[WHAT TO WORK ON] Could you quote, exactly as they stand, the lines running from the one with "bm.faces.new((a_low, b_low, b_top, a_top))" to the final line of the material?

[DATASET RECORDS]
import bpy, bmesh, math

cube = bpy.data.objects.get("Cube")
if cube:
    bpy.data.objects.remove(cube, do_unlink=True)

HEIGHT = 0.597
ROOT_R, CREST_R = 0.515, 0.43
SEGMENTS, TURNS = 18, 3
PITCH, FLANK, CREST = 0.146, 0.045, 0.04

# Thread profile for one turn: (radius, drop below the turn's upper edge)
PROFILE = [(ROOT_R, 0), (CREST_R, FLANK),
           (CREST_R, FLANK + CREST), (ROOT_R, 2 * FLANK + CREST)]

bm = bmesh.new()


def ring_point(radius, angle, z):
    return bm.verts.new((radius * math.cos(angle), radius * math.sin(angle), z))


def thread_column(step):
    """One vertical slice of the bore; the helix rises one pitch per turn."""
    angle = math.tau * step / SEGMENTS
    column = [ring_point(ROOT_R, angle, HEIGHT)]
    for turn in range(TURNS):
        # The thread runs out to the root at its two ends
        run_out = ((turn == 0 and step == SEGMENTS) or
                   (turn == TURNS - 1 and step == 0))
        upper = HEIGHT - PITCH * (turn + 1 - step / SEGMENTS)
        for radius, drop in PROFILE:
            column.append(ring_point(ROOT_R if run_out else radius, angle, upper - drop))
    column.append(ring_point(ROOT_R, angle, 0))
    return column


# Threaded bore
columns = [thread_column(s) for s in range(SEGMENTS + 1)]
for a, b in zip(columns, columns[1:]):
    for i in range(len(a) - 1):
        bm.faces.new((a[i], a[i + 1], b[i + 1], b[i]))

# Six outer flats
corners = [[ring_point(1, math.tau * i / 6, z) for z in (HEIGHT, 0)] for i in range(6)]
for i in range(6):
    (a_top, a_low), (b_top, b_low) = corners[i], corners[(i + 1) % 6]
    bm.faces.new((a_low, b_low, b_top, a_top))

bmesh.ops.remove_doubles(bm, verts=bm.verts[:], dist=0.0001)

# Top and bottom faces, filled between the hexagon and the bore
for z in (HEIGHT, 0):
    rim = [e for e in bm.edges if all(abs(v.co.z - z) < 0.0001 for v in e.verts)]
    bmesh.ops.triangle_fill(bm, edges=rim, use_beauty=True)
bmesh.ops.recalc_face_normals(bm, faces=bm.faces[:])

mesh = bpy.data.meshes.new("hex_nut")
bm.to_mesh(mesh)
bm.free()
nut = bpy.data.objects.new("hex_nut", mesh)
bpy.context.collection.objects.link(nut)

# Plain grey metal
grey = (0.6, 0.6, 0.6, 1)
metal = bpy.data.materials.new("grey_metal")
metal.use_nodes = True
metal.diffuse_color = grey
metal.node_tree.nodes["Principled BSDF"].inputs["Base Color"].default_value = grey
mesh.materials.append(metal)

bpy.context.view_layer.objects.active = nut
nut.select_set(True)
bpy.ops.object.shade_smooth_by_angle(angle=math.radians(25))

[ANSWER]
    bm.faces.new((a_low, b_low, b_top, a_top))

bmesh.ops.remove_doubles(bm, verts=bm.verts[:], dist=0.0001)

# Top and bottom faces, filled between the hexagon and the bore
for z in (HEIGHT, 0):
    rim = [e for e in bm.edges if all(abs(v.co.z - z) < 0.0001 for v in e.verts)]
    bmesh.ops.triangle_fill(bm, edges=rim, use_beauty=True)
bmesh.ops.recalc_face_normals(bm, faces=bm.faces[:])

mesh = bpy.data.meshes.new("hex_nut")
bm.to_mesh(mesh)
bm.free()
nut = bpy.data.objects.new("hex_nut", mesh)
bpy.context.collection.objects.link(nut)

# Plain grey metal
grey = (0.6, 0.6, 0.6, 1)
metal = bpy.data.materials.new("grey_metal")
metal.use_nodes = True
metal.diffuse_color = grey
metal.node_tree.nodes["Principled BSDF"].inputs["Base Color"].default_value = grey
mesh.materials.append(metal)

bpy.context.view_layer.objects.active = nut
nut.select_set(True)
bpy.ops.object.shade_smooth_by_angle(angle=math.radians(25))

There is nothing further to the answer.